and white athletic warm-up suit. When we're done at our window, he cuts his conversation
off—never buying a ticket to go anywhere—and abruptly walks away.
“Our friend,” I mutter under my breath.
Sure enough, as we walk out of the station, we see that young man and another look at
us, then quickly look away, then get into a car and wait. Sergei and I find a taxi and are on
our way, and we can spot the guys in the car following a good distance behind us.
We try to ignore them as best we can and enjoy the drive out of Izhevsk and into rural
Udmurtia. Russia is predominantly Slavic, but there is a dizzying mix of clans and ethni-
cities, large and small. The Udmurts are a people who live in this leafy part of southern-
central Russia, on the western edge of the Ural Mountains, which divide European from
Asian Russia. The Udmurts are known for their red hair and round faces, their own distinct
language, and their traditional clothing that, for women, often includes colorful patterned
We are en route to Uva, a resort town of sorts in the forest. There is a famous sanatoriy ,
a health complex that probably compares best, though not perfectly, to the old resorts in the
Catskills beloved by Jewish families from New York and immortalized in the movie Dirty
Dancing . We heard that the “babushkas of Buranovo,” an inspiring female singing group,
were on a five-day vacation here, and they agreed to let us drop by the next morning.
Being followed by people can get into your head and make you paranoid. Sergei and I
find a hotel a short walk from the sanatoriy and check in. The place is small, wooden, and
drab, with just six small rooms. It seems entirely empty, but as we walk across the creaky
wooden floors and back toward our rooms, a man walks out of another room and immedi-
ately introduces himself.
“My name Vasily,” he says in broken English.
I extend a hand to shake.
“Ochen priatno, menia sovut David [Nice to meet you, my name is David].”
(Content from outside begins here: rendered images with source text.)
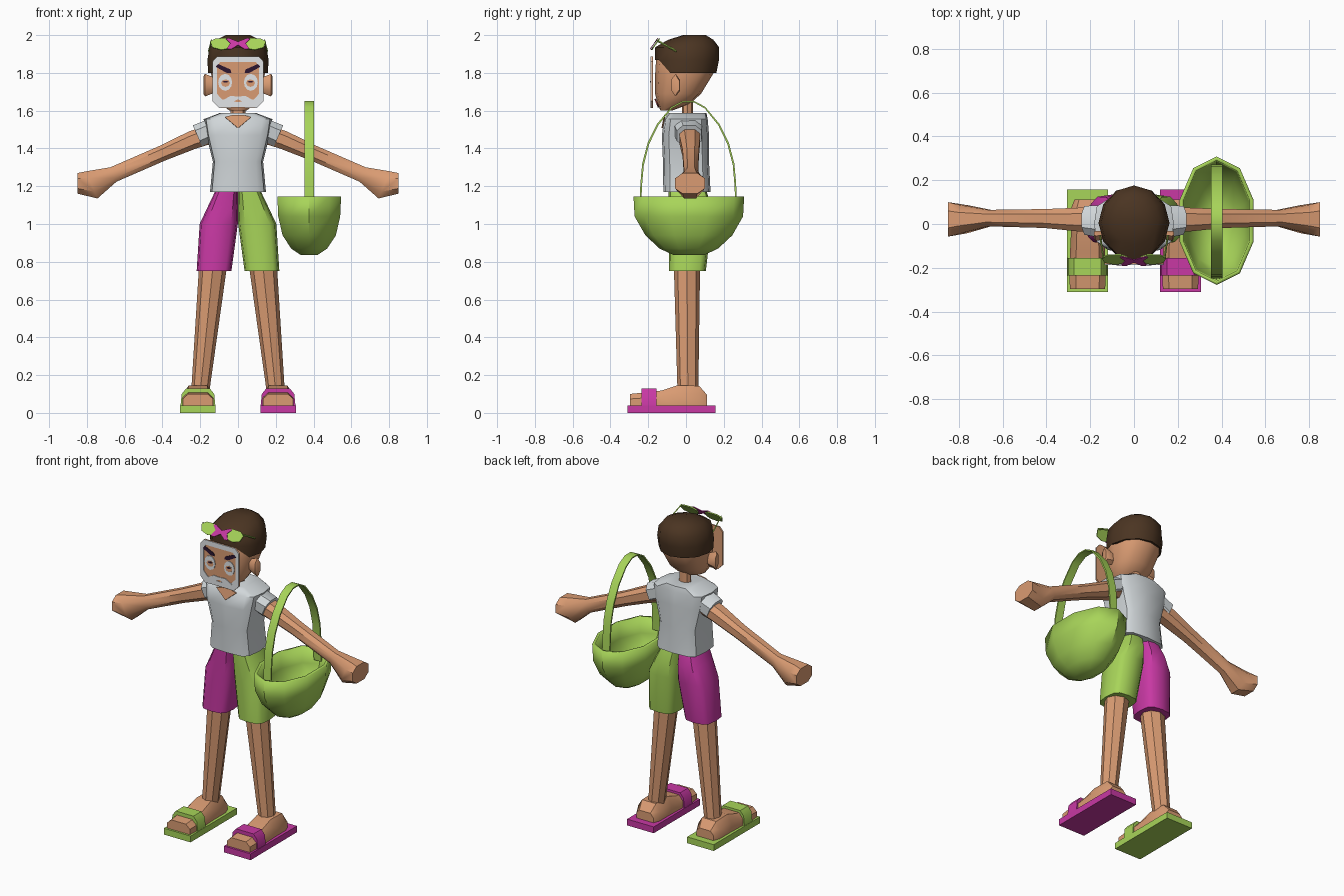
import bpy, bmesh, math
from mathutils import Vector

if "Cube" in bpy.data.objects:
    bpy.data.objects.remove(bpy.data.objects["Cube"], do_unlink=True)


def material(name, *rgb):
    m = bpy.data.materials.new(name)
    m.use_nodes = True
    m.diffuse_color = (*rgb, 1)
    m.node_tree.nodes["Principled BSDF"].inputs["Base Color"].default_value = (*rgb, 1)
    return m


SKIN = material("skin", 0.70, 0.33, 0.17)
LIME = material("lime", 0.39, 0.66, 0.10)
MAGENTA = material("magenta", 0.58, 0.04, 0.37)
SHIRT = material("pale grey", 0.64, 0.68, 0.70)
HAIR = material("dark brown", 0.07, 0.035, 0.016)
BEARD = material("white", 0.80, 0.82, 0.84)
BROW = material("dark plum", 0.025, 0.008, 0.03)
LIPS = material("dark red", 0.22, 0.03, 0.03)


def loft(name, rings, mat, cap=True, angle=40):
    """Skin a list of equal-length point rings."""
    bm = bmesh.new()
    rows = [[bm.verts.new(p) for p in r] for r in rings]
    n = len(rows[0])
    for a, b in zip(rows, rows[1:]):
        for i in range(n):
            j = (i + 1) % n
            bm.faces.new((a[i], a[j], b[j], b[i]))
    bm.faces.new(rows[0][::-1])
    if cap:
        bm.faces.new(rows[-1])
    bmesh.ops.recalc_face_normals(bm, faces=bm.faces)
    me = bpy.data.meshes.new(name)
    bm.to_mesh(me)
    bm.free()
    me.materials.append(mat)
    ob = bpy.data.objects.new(name, me)
    bpy.context.collection.objects.link(ob)
    bpy.ops.object.select_all(action="DESELECT")
    bpy.context.view_layer.objects.active = ob
    ob.select_set(True)
    bpy.ops.object.shade_smooth_by_angle(angle=math.radians(angle))
    return ob


def ring(c, ra, rb, n=12, power=2, u=(1, 0, 0), v=(0, 1, 0), start=0):
    """Superellipse section around c in the plane of u and v."""
    def bend(t):
        return math.copysign(abs(t) ** (2 / power), t)
    angles = [start + 2 * math.pi * i / n for i in range(n)]
    return [Vector(c) + Vector(u) * ra * bend(math.cos(a)) + Vector(v) * rb * bend(math.sin(a))
            for a in angles]


def plate(name, pts, o, mat, up=(0, 0, 1), t=0.004):
    """Thin flat plate facing forward, outlined in x and up."""
    up = Vector(up).normalized()
    back = up.cross(Vector((1, 0, 0)))
    flat = [Vector(o) + Vector((x, 0, 0)) + up * h for x, h in pts]
    return loft(name, [flat, [p + back * t for p in flat]], mat, angle=20)


def oval(cx, cz, rx, rz, n=12):
    return [(p.x, p.y) for p in ring((cx, cz, 0), rx, rz, n)]


# Torso, neck and collar
loft("shirt", [ring((0, cy, z), rx, ry, 12, 4) for z, rx, ry, cy in (
    (1.17, .148, .125, .005), (1.33, .133, .122, 0), (1.47, .168, .125, -.003),
    (1.555, .182, .115, 0), (1.588, .095, .1, .008))], SHIRT)
loft("neck", [ring((0, .008, 1.55), .04, .03, 8), ring((0, .008, 1.68), .036, .03, 8)], SKIN)
plate("open_collar", [(0, 0), (.07, .06), (.03, .07), (-.03, .07), (-.07, .06)],
      (0, -.13, 1.508), SKIN, (0, .2, 1), .008)

# Head and hair
loft("head", [ring((0, cy, z), rx, ry, 12, 2.3) for z, rx, ry, cy in (
    (1.60, .045, .03, -.105), (1.635, .09, .085, -.065), (1.69, .122, .122, -.042),
    (1.80, .143, .155, -.008), (1.88, .145, .158, 0), (1.93, .12, .13, 0))], SKIN)
cap_rings = [ring((0, cy, z), rx, ry, 12) for z, rx, ry, cy in (
    (1.80, .158, .163, -.002), (1.87, .162, .17, .005), (1.935, .15, .17, .006),
    (1.975, .115, .12, .025), (2.0, .065, .06, .045))]
for p in cap_rings[0]:
    if p.y < -.1:
        p.z = 1.868
loft("hair", cap_rings, HAIR)
plate("mouth", oval(0, 0, .05, .025, 8), (0, -.158, 1.638), LIPS, (0, -.4, 1), .008)

# Flat face panel with beard, eyes and brows
F = (0, -.183, 1.75)
plate("face_panel", [(-.1, -.135), (.1, -.135), (.135, -.1), (.135, .11), (.11, .138),
                     (-.11, .138), (-.135, .11), (-.135, -.1)], F, SKIN, t=.008)
F = (0, -.187, 1.75)
for s, side in ((1, "left"), (-1, "right")):
    def flip(pts):
        return [(s * x, h) for x, h in pts]
    plate(side + "_beard", flip([(0, -.13), (.1, -.135), (.135, -.1), (.135, .11), (.11, .138),
          (0, .138), (0, .107), (.095, .107), (.112, .085), (.112, -.06), (.085, -.09),
          (0, -.105)]), F, BEARD)
    plate(side + "_moustache", flip([(0, -.075), (.04, -.072), (.09, -.1), (.03, -.105),
          (0, -.09)]), (0, -.188, 1.75), BEARD)
    plate(side + "_eye", oval(s * .068, 0, .037, .045), F, BEARD)
    plate(side + "_eyelid", oval(s * .066, -.004, .024, .02, 8), (0, -.188, 1.75), SKIN)
    plate(side + "_pupil", oval(s * .066, .003, .015, .006, 6), (0, -.19, 1.75), BROW)
    plate(side + "_brow", flip([(.035, .05), (.06, .05), (.118, .082), (.105, .097),
          (.04, .068)]), (0, -.188, 1.75), BROW)

    # Ear
    loft(side + "_ear", [ring((s * x, y, 1.735), ry, rz, 6, u=(0, 1, 0), v=(0, 0, 1), start=.5)
         for x, y, ry, rz in ((.125, -.05, .02, .04), (.175, -.055, .026, .06),
                              (.183, -.05, .018, .045))], SKIN)

    # Sunglasses resting on the hair
    tilt, centre = (0, .045, .065), (0, -.165, 1.953)
    plate(side + "_lens", flip([(.03, .022), (.06, .038), (.12, .036), (.147, .015),
          (.135, -.022), (.09, -.036), (.045, -.03), (.03, -.01)]), centre, LIME, tilt, .007)
    plate(side + "_nose_panel", flip([(0, .012), (.05, .036), (.065, .03), (.04, .002),
          (.06, -.034), (.035, -.036), (0, -.01)]), (0, -.171, 1.956), MAGENTA, tilt)
    loft(side + "_temple", [ring((s * x, y, z), .004, .006, 4, v=(0, 0, 1))
         for x, y, z in ((.14, -.155, 1.972), (.155, -.05, 1.915))], LIME)

    # Arm, hand and sleeve, with sections square to the arm
    d = (s * .4, 0, .92)
    def arm(data):
        return [ring((s * x, y, z), rp, ry, 8, 2.5, u=d, v=(0, 1, 0), start=math.pi / 8)
                for x, z, rp, ry, y in data]
    limb = arm([(.12, 1.485, .055, .058, .02), (.24, 1.445, .052, .058, .02),
                (.40, 1.375, .044, .046, .025), (.66, 1.262, .044, .04, .027),
                (.775, 1.207, .083, .068, .022)])
    limb.append(ring((s * .85, .021, 1.215), .058, .084, 8, 2.5, u=(0, 0, 1), v=(0, 1, 0),
                     start=math.pi / 8))
    loft(side + "_arm", limb, SKIN)
    loft(side + "_sleeve", arm([(.13, 1.505, .06, .08, .01), (.215, 1.467, .064, .07, .017)]), SHIRT)

    # Shorts leg, bare leg and foot
    loft(side + "_shorts_leg", [ring((s * x, y, z), rx, ry, 12, 3.2) for z, x, rx, y, ry in (
        (.75, .127, .092, .007, .098), (1.0, .102, .101, .022, .112),
        (1.1, .078, .078, .02, .112), (1.175, .06, .06, .008, .1))],
        LIME if s > 0 else MAGENTA)
    loft(side + "_leg", [ring((s * .2, .01, .11), .048, .055, 8), ring((s * .13, .005, .8), .075, .07, 8)], SKIN)
    fx = s * .212
    loft(side + "_foot", [[(fx + k * w, y, z) for k, z in (
        (-1, .035), (1, .035), (1, .035 + .6 * (h - .035)), (.65, h), (-.65, h),
        (-1, .035 + .6 * (h - .035)))] for y, w, h in (
            (.112, .06, .095), (.07, .076, .143), (-.045, .076, .146), (-.13, .08, .118),
            (-.25, .083, .105), (-.297, .08, .1))], SKIN)

    # Sandal
    shoe = MAGENTA if s > 0 else LIME
    loft(side + "_sole", [[(fx + a * .094, y, z) for a, y in (
        (-1, -.31), (1, -.31), (1, .157), (-1, .157))] for z in (0, .04)], shoe)
    loft(side + "_strap", [[(fx + x, y, z) for x, z in (
        (-.092, .04), (-.086, .1), (-.062, .13), (.062, .13), (.086, .1), (.092, .04))]
        for y in (-.235, -.155)], shoe)

# Basket and its handle
basket = loft("basket", [ring((.377, .015, z), rx, ry, 10, 2.1, start=math.pi / 2)
              for z, rx, ry in ((.835, .045, .08), (.87, .1, .155), (.94, .148, .23),
                                (1.04, .172, .287), (1.145, .177, .293))], LIME, cap=False)
wall = basket.modifiers.new("wall", "SOLIDIFY")
wall.thickness = .018
wall.offset = -1

half = [(.26, 1.08), (.253, 1.22), (.244, 1.32), (.215, 1.43), (.165, 1.53), (.09, 1.62), (.03, 1.652)]
arch = half + [(-y, z) for y, z in reversed(half)]
loft("basket_handle", [[(.377 + x, .012 + y * g, z - e) for x, g, e in (
    (-.026, 1, 0), (.026, 1, 0), (.026, .965, .008), (-.026, .965, .008))]
    for y, z in arch], LIME)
We carry on a simple conversation in a mix of basic Russian and English. Vasily learns
that I am a journalist from America working on a book. I learn that Vasily is a doctor on
business in Uva. Vasily says we are the only people staying at the hotel.
“Banya!” he suddenly says, motioning outside. There is evidently a banya, a traditional
Russian bathhouse, attached to the hotel. Vasily is proposing we join him there.
“Sevodgnia vecherom [Tonight]?” he says. I give a nod that I hope agrees to nothing
more than maybe.
Here is a moment when I want to believe this is Russia giveth but fear it's taketh, and I
am caught in between.
Vasily seems as unthreatening as you can imagine—a short, unassuming friendly guy
in his fifties with thinning hair and a bushy little mustache. He probably just wants a few